To determine the amplitude of the gamma oscillation, LFP signals were bandpassed (30–55 Hz) and the magnitude of the Hilbert transform was taken. Membrane potential values from intracellular recordings were detrended, normalized to 100% and the magnitude of the Hilbert transform was taken. The magnitude data were binned according to respiration or slow oscillation phase bins (see above) and the mean value per bin was calculated. The mean gamma or Vm magnitude per bin was plotted against respiration phase or against the slow oscillation phase to obtain a phase modulation profile (Supplementary Fig. S2b, right). To calculate the phase of spike or EPSP occurrence, timestamps obtained from spike/EPSP detection were used to evaluate the phase of the slow oscillation or gamma cycles at that time point.

For phase amplitude coupling, comodulograms and modulation indices were obtained from continuous wake recordings using methods developed by Tort et al.89 and the corresponding MATLAB toolbox ( Briefly, continuous signals were filtered in the RR band (0.2–2.5 Hz) and in the gamma band (30–60 Hz) and the modulation indices were computed as a measure of PAC magnitude, taking RR as the “phase-modulating” frequency and gamma as the “amplitude-modulated” frequency (Fig. 1i). To visualize the magnitude of PAC between multiple pairs of frequency bands, modulation indices were computed for various frequency bands of 1 Hz width, ranging from and 0.2–5 Hz for the modulating frequency band and 25–60 Hz for the modulated frequency bands (Fig. 1 h). The results were visualized in phase-amplitude comodulograms plots (Fig. 1 h).

To highlight common peaks in coherence between mPFC-Reu and hippocampus-Reu signal pairs, the mean coherence function was computed for two signal pairs: mPFC-Reu and hippocampus-Reu. Mean coherence was obtained by averaging multiple coherence results (n = 39) computed by the mscohere function in MATLAB. To obtain the pseudocolor plot in Fig. 1k, the mean mPFC-Reu coherence was multiplied by coherence values at each frequency of the mean hippocampus-Reu coherence and the resulting matrix was plotted in pseudocolor. To determine possible changes in coherence resulting from the respiration cycle (Fig. 1 m and n), signals were segmented into 2.5 s windows centered to the onset of exhalation. Coherence between two signals was computed via the analytic Morlet wavelet and the mean coherence within 2.5-s windows was calculated for all data.

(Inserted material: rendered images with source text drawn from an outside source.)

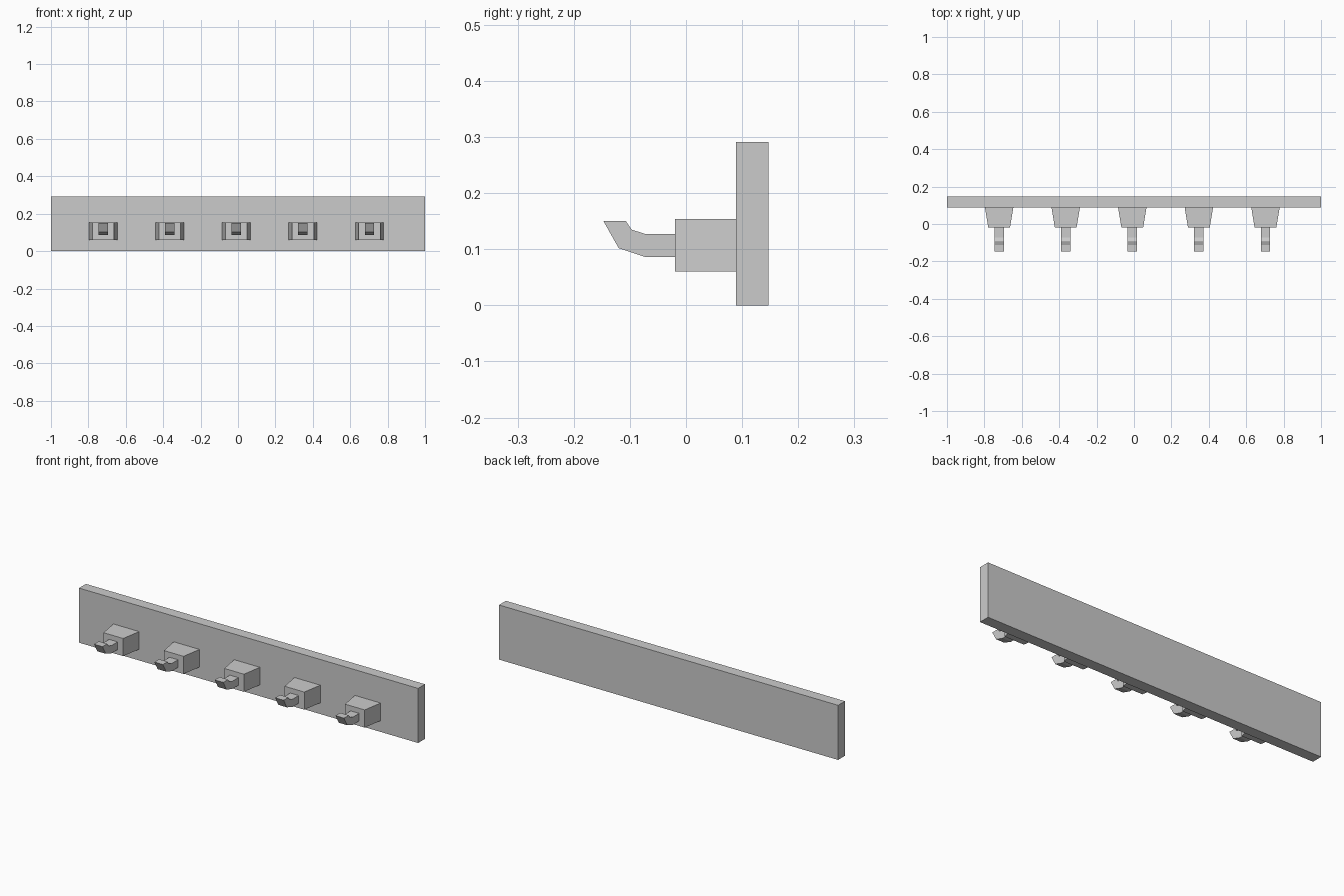
import bpy

cube = bpy.data.objects.get("Cube")
if cube:
    bpy.data.objects.remove(cube, do_unlink=True)

# Single grey finish
grey = bpy.data.materials.new("plain_grey")
grey.use_nodes = True
colour = (0.6, 0.6, 0.6, 1.0)
grey.diffuse_color = colour
grey.node_tree.nodes["Principled BSDF"].inputs["Base Color"].default_value = colour


def prism(name, rings):
    """Solid made from two matching rings of points, capped at both ends."""
    n = len(rings[0])
    faces = [tuple(range(n))[::-1], tuple(range(n, 2 * n))]
    faces += [(i, (i + 1) % n, n + (i + 1) % n, n + i) for i in range(n)]
    mesh = bpy.data.meshes.new(name)
    mesh.from_pydata(rings[0] + rings[1], [], faces)
    mesh.materials.append(grey)
    obj = bpy.data.objects.new(name, mesh)
    bpy.context.collection.objects.link(obj)
    return obj


def rect(half, y, low, high):
    return [(-half, y, low), (half, y, low), (half, y, high), (-half, y, high)]


# Backboard
back, wall, front = 0.147, 0.089, -0.02
prism("backboard", [rect(1, back, 0, 0.291), rect(1, wall, 0, 0.291)])

# Side outline of the upturned peg, as (y, z)
outline = [(front, 0.086), (front, 0.127), (-0.072, 0.127), (-0.097, 0.135),
           (-0.107, 0.15), (-0.147, 0.15), (-0.12, 0.102), (-0.072, 0.086)]

# Five tapered mounts, each with a peg
for i in range(5):
    x = -0.721 + 0.356 * i
    mount = prism(f"peg_mount_{i + 1}",
                  [rect(0.076, wall, 0.06, 0.154), rect(0.058, front, 0.06, 0.154)])
    peg = prism(f"peg_{i + 1}",
                [[(side, y, z) for y, z in outline] for side in (-0.025, 0.025)])
    mount.location.x = peg.location.x = x

# Consistent outward faces
import bmesh
for obj in bpy.context.collection.objects:
    if obj.type == "MESH" and obj.name.startswith(("backboard", "peg")):
        bm = bmesh.new()
        bm.from_mesh(obj.data)
        bmesh.ops.recalc_face_normals(bm, faces=bm.faces)
        bm.to_mesh(obj.data)
        bm.free()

For time lag analysis, recording samples lasting between 200-500 s were obtained from wake (n = 39 segments), NREM (n = 59 segments) and REM (n = 39 segments) epochs. mPFC, Reu and hippocampal signals were filtered in the gamma range (30–80 Hz) and cross-correlations were computed from the continuous data between mPFC-Reu pairs and hippocampus-Reu pairs of recordings using the xcorr function in MATLAB. Example cross-correlations for mPFC-Reu and hippocampus-Reu pairs in different states of vigilance are shown in Fig. 1j. To measure time lag between two signals, the lag the highest positive peak in the cross-correlogram was measured and compared for wake, NREM and REM recordings (Fig. 1l,m).

Quantification and statistical analysis

Statistical analyses were performed using the MATLAB Statistics and Machine Learning Toolbox (Mathworks Inc., Natick, MA, USA). One-way ANOVA (MATLAB function anova1) was used to compare the means of gamma power and firing rates across states of vigilance and cortical regions. All post-hoc multiple comparisons were done using the Tukey–Kramer method (multcompare). Regression was calculated using the least squares method for linear and nonlinear correlations (robust, trust-region-reflective method).

Statistical analysis of the phase of events was performed using the circular statistics tool box developed by Berens90. The parameters of interest included the mean resultant vector and the mean resultant vector length (evaluates the circular spread of the data points) for all events. The Rayleigh test was also performed to determine the uniformity in the phase preference of events. Polar plots showing phases, mean phases, and resultant vector lengths of the gamma bursts were plotted using MATLAB.